[EXERCISE DETAILS] Your answer should be each line of the entries that contains the word "radians", copied in full.

---

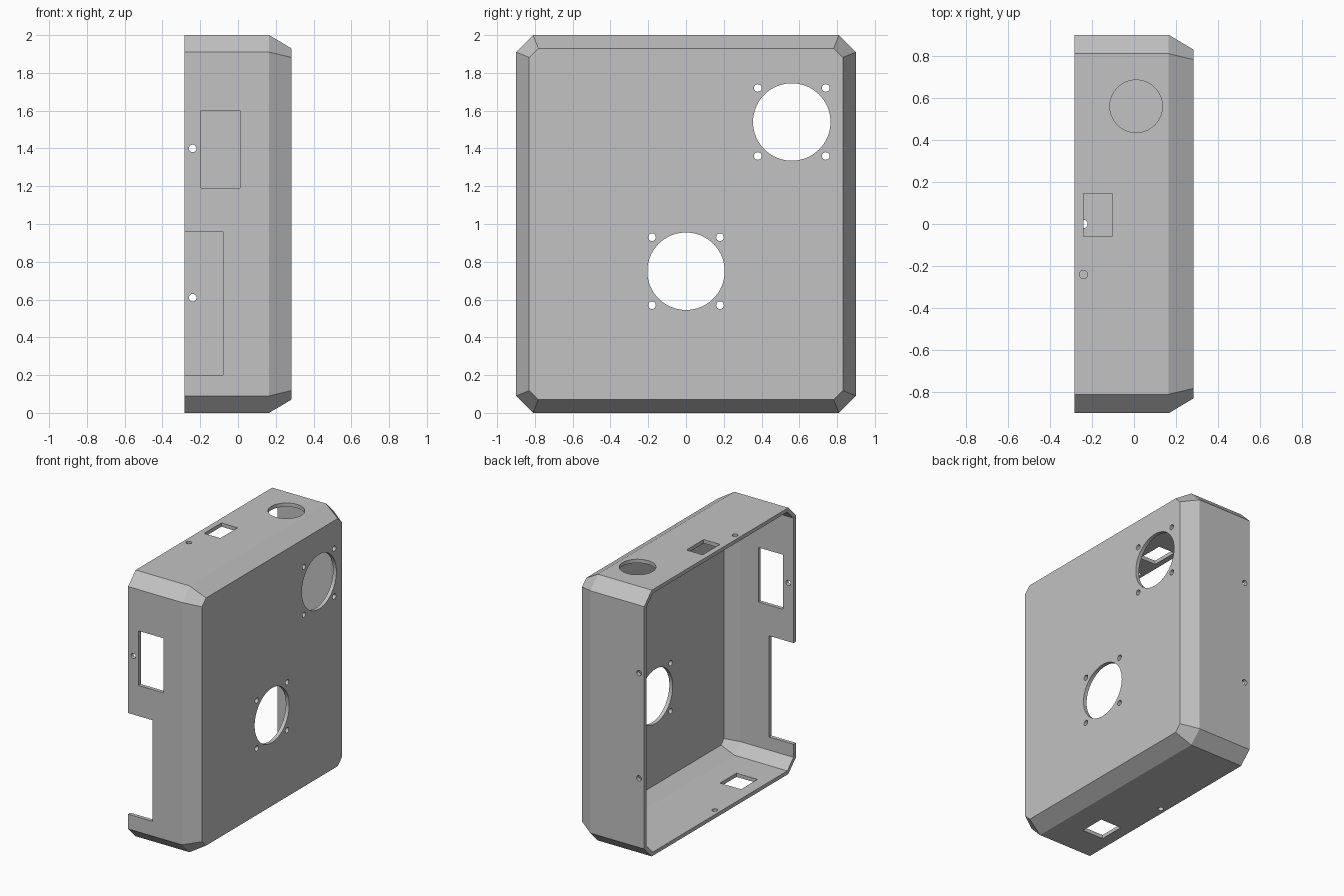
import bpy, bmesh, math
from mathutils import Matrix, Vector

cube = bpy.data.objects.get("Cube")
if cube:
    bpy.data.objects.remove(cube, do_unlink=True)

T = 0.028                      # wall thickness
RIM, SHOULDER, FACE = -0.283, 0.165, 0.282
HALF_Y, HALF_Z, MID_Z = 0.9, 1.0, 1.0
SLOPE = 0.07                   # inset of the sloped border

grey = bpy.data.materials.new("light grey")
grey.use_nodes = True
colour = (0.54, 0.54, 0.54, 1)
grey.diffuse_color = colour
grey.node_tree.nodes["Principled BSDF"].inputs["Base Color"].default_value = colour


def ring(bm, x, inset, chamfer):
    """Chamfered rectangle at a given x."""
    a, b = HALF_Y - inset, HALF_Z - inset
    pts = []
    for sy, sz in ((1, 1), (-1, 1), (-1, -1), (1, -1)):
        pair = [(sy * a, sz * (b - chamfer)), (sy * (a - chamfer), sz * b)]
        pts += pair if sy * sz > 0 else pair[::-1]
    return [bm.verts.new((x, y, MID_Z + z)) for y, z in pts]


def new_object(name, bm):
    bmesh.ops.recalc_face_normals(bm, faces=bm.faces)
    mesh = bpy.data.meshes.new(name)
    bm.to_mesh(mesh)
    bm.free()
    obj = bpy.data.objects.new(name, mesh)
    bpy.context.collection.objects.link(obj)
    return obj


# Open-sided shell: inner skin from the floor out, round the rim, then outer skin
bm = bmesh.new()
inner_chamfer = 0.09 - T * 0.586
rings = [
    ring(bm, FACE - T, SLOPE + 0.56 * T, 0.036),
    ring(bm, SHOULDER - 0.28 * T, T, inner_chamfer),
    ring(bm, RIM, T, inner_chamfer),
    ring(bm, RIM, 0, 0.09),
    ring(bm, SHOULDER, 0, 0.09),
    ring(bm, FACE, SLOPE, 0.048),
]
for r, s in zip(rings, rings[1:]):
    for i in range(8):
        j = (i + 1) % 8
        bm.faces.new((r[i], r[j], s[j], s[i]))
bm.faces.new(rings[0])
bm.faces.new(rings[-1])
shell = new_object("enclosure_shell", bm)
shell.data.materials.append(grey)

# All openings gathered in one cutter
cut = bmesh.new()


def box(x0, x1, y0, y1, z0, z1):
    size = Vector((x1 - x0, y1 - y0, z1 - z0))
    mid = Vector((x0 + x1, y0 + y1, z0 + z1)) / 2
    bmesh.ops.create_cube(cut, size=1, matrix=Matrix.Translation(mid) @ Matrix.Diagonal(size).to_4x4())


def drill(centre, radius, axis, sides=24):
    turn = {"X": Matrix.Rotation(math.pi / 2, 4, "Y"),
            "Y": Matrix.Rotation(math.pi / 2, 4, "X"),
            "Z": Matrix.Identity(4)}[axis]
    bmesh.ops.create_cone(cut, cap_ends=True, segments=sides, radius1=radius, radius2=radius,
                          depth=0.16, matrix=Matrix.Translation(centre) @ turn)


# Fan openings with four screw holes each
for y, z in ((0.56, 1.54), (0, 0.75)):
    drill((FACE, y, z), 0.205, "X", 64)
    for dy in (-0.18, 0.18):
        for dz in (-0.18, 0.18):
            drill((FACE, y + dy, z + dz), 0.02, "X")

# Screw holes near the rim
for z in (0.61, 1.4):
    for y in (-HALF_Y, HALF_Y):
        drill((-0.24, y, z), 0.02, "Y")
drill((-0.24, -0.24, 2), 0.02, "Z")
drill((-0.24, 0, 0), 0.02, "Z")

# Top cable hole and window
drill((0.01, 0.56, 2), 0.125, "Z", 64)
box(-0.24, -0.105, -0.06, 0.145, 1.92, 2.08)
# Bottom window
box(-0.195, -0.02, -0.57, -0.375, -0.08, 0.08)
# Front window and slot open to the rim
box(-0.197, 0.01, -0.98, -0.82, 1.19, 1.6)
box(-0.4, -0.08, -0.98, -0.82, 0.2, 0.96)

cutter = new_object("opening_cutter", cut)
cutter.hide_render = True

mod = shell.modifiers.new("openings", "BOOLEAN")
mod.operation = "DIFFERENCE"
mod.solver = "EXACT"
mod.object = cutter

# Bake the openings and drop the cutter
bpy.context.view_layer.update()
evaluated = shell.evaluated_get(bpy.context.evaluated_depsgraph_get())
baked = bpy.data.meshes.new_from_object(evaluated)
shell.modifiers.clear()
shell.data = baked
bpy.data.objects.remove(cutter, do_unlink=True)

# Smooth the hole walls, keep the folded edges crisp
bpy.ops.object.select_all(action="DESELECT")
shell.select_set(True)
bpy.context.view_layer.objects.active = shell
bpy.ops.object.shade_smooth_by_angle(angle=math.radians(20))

---

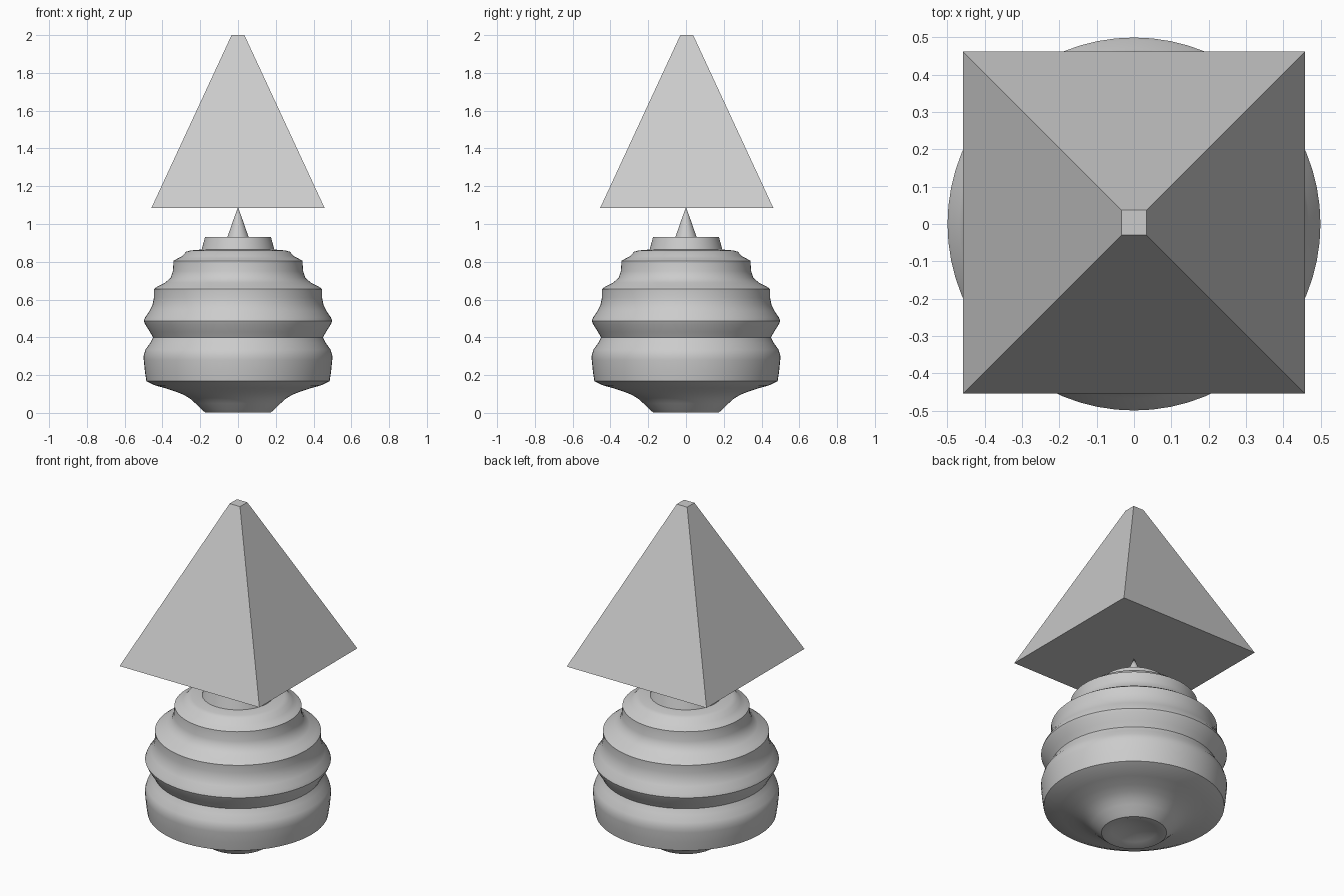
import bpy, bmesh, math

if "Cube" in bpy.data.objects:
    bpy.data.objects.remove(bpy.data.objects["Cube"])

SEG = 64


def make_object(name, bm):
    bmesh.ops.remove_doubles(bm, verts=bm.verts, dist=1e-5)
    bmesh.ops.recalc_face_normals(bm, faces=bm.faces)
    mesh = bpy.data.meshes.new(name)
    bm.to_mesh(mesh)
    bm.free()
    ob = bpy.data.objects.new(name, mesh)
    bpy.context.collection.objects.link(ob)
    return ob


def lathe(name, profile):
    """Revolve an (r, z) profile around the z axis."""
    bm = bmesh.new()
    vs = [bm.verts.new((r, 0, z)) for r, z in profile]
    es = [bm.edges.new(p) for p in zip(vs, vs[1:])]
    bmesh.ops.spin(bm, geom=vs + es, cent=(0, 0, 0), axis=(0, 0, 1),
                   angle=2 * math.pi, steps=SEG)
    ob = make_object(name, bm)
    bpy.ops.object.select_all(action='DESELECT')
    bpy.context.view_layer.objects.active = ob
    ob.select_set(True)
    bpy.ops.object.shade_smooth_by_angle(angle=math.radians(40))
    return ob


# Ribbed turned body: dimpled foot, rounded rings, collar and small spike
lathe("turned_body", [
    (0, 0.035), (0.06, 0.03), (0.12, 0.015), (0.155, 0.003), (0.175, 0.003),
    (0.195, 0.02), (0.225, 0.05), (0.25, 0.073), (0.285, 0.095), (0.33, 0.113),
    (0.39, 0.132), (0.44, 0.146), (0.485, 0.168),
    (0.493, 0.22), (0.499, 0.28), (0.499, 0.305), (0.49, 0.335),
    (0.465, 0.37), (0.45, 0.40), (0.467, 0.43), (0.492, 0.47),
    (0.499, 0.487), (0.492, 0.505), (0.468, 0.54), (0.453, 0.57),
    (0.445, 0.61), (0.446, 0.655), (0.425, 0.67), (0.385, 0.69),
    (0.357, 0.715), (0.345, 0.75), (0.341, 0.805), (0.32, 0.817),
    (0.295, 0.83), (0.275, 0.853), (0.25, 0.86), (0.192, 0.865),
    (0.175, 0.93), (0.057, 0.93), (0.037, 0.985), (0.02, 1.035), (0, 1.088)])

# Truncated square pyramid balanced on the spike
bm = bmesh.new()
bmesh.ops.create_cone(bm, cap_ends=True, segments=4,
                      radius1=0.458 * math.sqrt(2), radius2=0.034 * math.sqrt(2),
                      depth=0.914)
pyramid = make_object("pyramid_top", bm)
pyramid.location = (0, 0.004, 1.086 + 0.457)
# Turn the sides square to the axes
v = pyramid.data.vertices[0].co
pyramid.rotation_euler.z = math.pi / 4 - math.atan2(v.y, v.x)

---

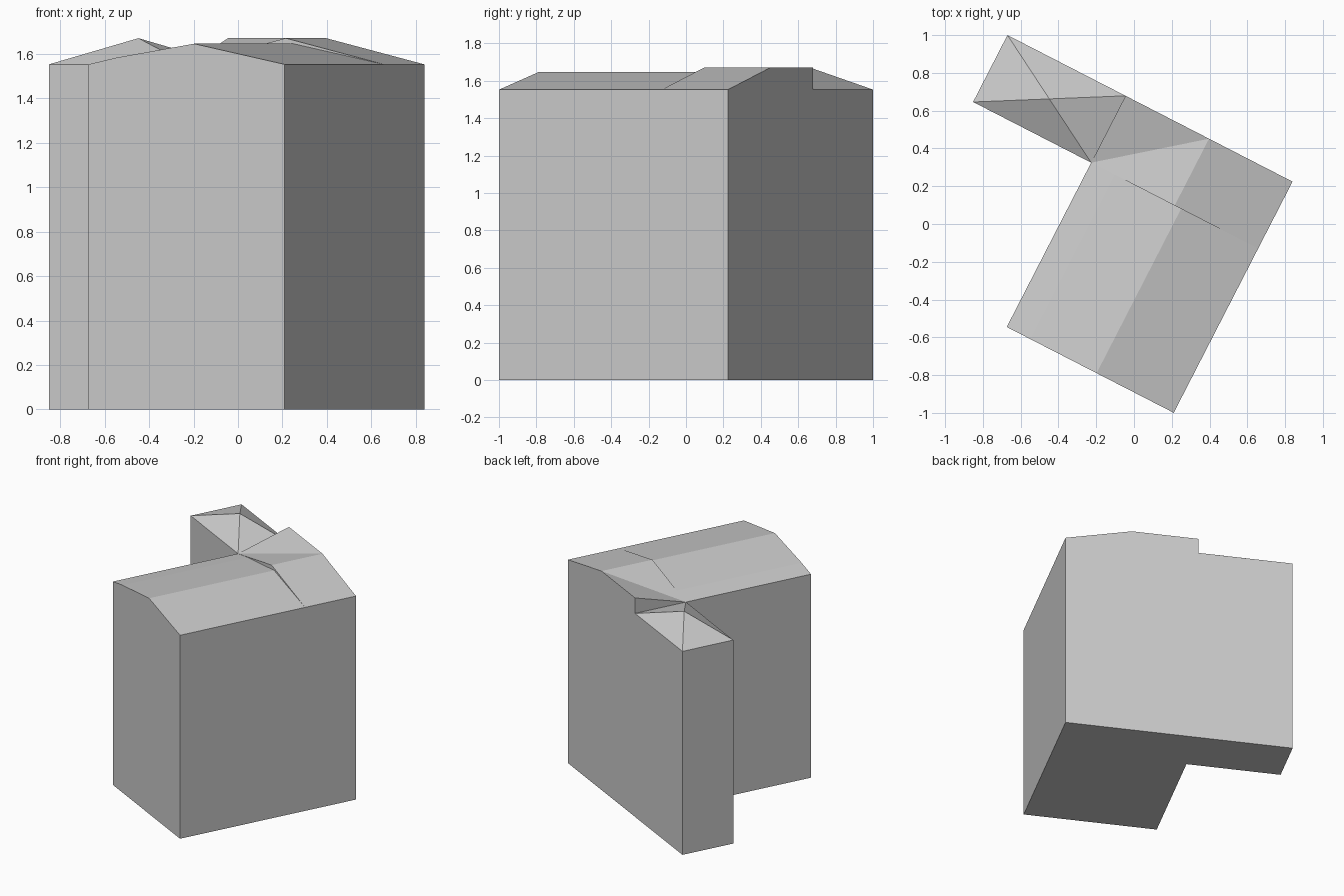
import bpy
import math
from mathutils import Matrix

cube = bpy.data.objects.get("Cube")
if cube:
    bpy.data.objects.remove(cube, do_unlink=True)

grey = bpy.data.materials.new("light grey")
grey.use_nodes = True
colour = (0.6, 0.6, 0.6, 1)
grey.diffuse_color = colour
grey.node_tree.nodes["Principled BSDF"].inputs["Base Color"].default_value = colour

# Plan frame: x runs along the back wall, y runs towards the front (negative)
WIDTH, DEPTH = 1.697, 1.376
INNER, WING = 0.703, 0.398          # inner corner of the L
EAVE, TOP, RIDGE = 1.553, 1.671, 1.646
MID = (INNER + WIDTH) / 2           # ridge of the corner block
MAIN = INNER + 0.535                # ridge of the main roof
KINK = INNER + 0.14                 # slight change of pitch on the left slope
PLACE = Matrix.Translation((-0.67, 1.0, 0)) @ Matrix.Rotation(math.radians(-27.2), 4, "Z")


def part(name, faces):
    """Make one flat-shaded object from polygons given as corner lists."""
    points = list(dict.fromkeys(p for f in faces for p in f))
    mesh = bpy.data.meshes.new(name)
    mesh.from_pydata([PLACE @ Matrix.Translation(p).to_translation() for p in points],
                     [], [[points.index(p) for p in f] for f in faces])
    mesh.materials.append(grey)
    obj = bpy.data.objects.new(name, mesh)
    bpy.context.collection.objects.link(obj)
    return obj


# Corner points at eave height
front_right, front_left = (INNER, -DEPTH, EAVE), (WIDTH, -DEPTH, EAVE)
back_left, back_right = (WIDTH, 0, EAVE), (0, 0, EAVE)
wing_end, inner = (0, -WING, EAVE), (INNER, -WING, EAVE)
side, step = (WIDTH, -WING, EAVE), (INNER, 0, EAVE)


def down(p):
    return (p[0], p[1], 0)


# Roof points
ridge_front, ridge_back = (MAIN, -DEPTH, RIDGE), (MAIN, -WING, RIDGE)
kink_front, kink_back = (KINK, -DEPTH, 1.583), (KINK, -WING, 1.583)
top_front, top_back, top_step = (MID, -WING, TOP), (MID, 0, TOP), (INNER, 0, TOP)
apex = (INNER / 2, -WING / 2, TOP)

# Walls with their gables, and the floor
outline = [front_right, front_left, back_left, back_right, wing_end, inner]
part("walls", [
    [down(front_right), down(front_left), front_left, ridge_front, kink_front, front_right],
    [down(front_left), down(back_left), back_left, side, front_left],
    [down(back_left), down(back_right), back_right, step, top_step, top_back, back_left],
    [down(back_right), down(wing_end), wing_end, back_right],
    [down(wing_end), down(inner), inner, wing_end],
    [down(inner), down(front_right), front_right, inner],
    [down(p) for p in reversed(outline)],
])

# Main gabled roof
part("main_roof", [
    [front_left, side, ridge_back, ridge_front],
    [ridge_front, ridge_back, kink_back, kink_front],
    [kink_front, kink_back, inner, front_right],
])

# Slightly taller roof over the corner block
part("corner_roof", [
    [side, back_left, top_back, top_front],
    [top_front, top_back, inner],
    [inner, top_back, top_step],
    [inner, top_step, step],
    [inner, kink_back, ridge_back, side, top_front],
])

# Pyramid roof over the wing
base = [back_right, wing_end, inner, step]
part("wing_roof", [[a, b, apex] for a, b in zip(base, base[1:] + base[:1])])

---

[SOLUTION FOR THIS TASK]
bpy.ops.object.shade_smooth_by_angle(angle=math.radians(20))
    bpy.ops.object.shade_smooth_by_angle(angle=math.radians(40))
PLACE = Matrix.Translation((-0.67, 1.0, 0)) @ Matrix.Rotation(math.radians(-27.2), 4, "Z")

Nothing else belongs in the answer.